EXERCISE MATERIAL Start Marker

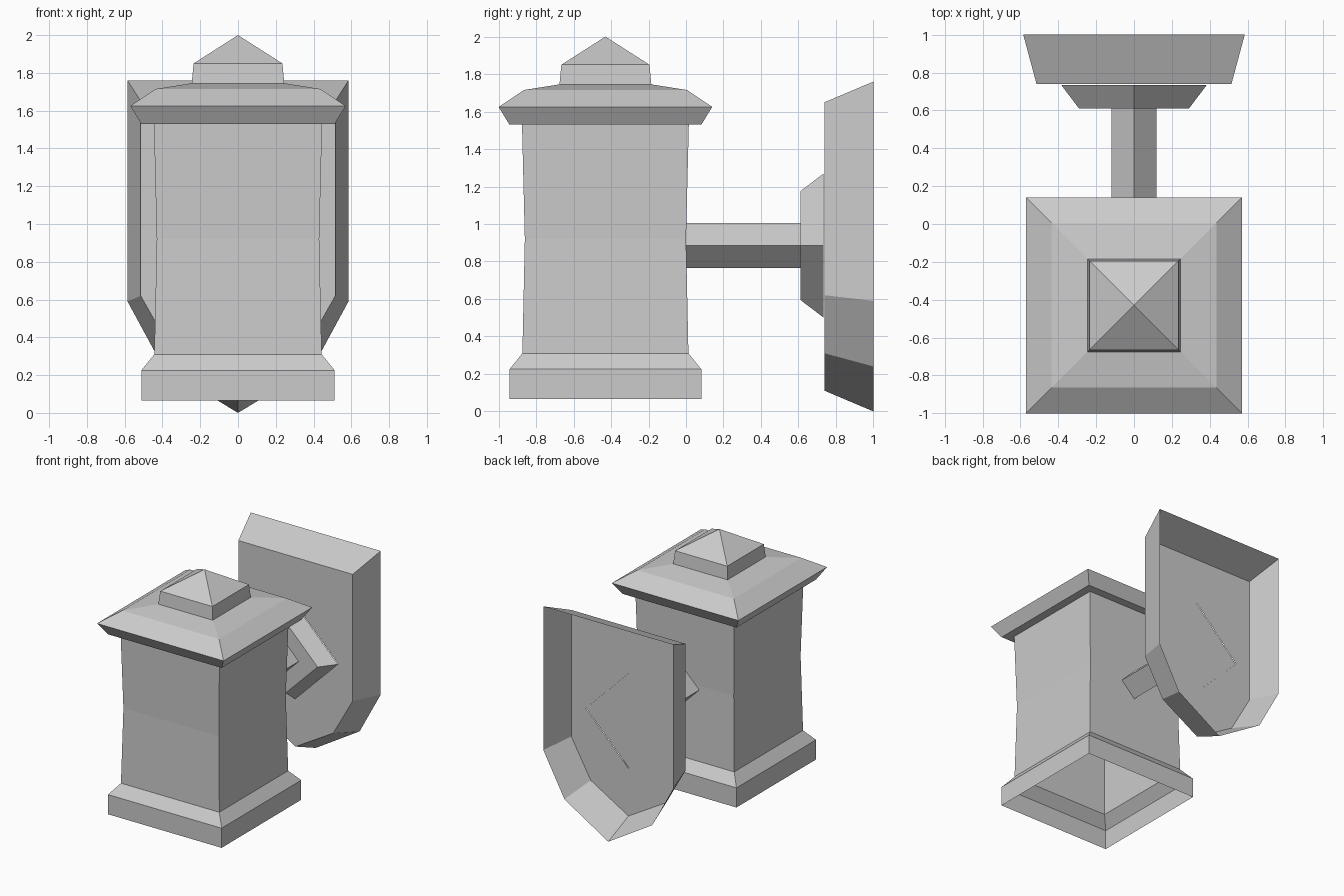
import bpy
import bmesh

cube = bpy.data.objects.get("Cube")
if cube:
    bpy.data.objects.remove(cube, do_unlink=True)

gray = bpy.data.materials.new("light gray")
gray.use_nodes = True
color = (0.6, 0.6, 0.6, 1)
gray.diffuse_color = color
gray.node_tree.nodes["Principled BSDF"].inputs["Base Color"].default_value = color


def finish(name, bm, recalc=True):
    """Turn a bmesh into a flat shaded object."""
    bmesh.ops.remove_doubles(bm, verts=bm.verts, dist=0.0005)
    if recalc:
        bmesh.ops.recalc_face_normals(bm, faces=bm.faces)
    mesh = bpy.data.meshes.new(name)
    bm.to_mesh(mesh)
    bm.free()
    mesh.materials.append(gray)
    obj = bpy.data.objects.new(name, mesh)
    bpy.context.collection.objects.link(obj)
    return obj


def loft(bm, rings, cap_start=False, cap_end=False):
    """Join rings of equal length with quads, optionally closing the ends."""
    loops = [[bm.verts.new(p) for p in ring] for ring in rings]
    for a, b in zip(loops, loops[1:]):
        for i in range(len(a)):
            j = (i + 1) % len(a)
            bm.faces.new((a[i], a[j], b[j], b[i]))
    if cap_start:
        bm.faces.new(loops[0][::-1])
    if cap_end:
        bm.faces.new(loops[-1])
    return loops


def square(half, z, cy=-0.43):
    return [(sx * half, cy + sy * half, z)
            for sx, sy in ((-1, -1), (1, -1), (1, 1), (-1, 1))]


def diamond(half, y, cz=0.885):
    return [(0, y, cz - half), (half, y, cz), (0, y, cz + half), (-half, y, cz)]


def shield(right_side, tip, y):
    """Mirror the right side of a pointed shield outline."""
    left = [(-x, y, z) for x, z in right_side[::-1]]
    return [(0, y, tip)] + [(x, y, z) for x, z in right_side] + left


# Square lantern bodies, each a profile of (half width, height)
profiles = {
    "lantern_body": [(0.512, 0.065), (0.512, 0.225), (0.443, 0.31),
                     (0.43, 0.92), (0.445, 1.53)],
    "lantern_roof": [(0.445, 1.53), (0.512, 1.53), (0.57, 1.625), (0.435, 1.715),
                     (0.245, 1.745), (0.235, 1.85), (0, 2.0)],
}
for name, profile in profiles.items():
    bm = bmesh.new()
    loft(bm, [square(h, z) for h, z in profile])
    finish(name, bm)

# Diamond section arm and flared mount
bm = bmesh.new()
loft(bm, [diamond(0.12, 0.0), diamond(0.12, 0.61)], True, True)
finish("arm", bm)

bm = bmesh.new()
loft(bm, [diamond(0.29, 0.61), diamond(0.385, 0.735)], True, True)
finish("arm_mount", bm)

# Hollow wall plate, open at the back, with a diamond opening for the mount
bm = bmesh.new()
front = shield([(0.34, 0.31), (0.515, 0.62), (0.515, 1.65)], 0.11, 0.74)
back = shield([(0.395, 0.24), (0.585, 0.59), (0.585, 1.76)], 0.0, 1.0)
outline = loft(bm, [front, back])[0]
hole = [bm.verts.new(p) for p in diamond(0.385, 0.74)]
edges = [bm.edges.get((outline[i - 1], outline[i])) for i in range(len(outline))]
edges += [bm.edges.new((hole[i - 1], hole[i])) for i in range(len(hole))]
bmesh.ops.triangle_fill(bm, edges=edges, use_beauty=True, normal=(0, -1, 0))
finish("wall_plate", bm)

EXERCISE MATERIAL End Marker

_EXERCISE BRIEF_.
Gather each line in these records that contains the string "bmesh".

_SOLUTION FOR THIS EXERCISE_.
import bmesh
    """Turn a bmesh into a flat shaded object."""
    bmesh.ops.remove_doubles(bm, verts=bm.verts, dist=0.0005)
        bmesh.ops.recalc_face_normals(bm, faces=bm.faces)
    bm = bmesh.new()
bm = bmesh.new()
bm = bmesh.new()
bm = bmesh.new()
bmesh.ops.triangle_fill(bm, edges=edges, use_beauty=True, normal=(0, -1, 0))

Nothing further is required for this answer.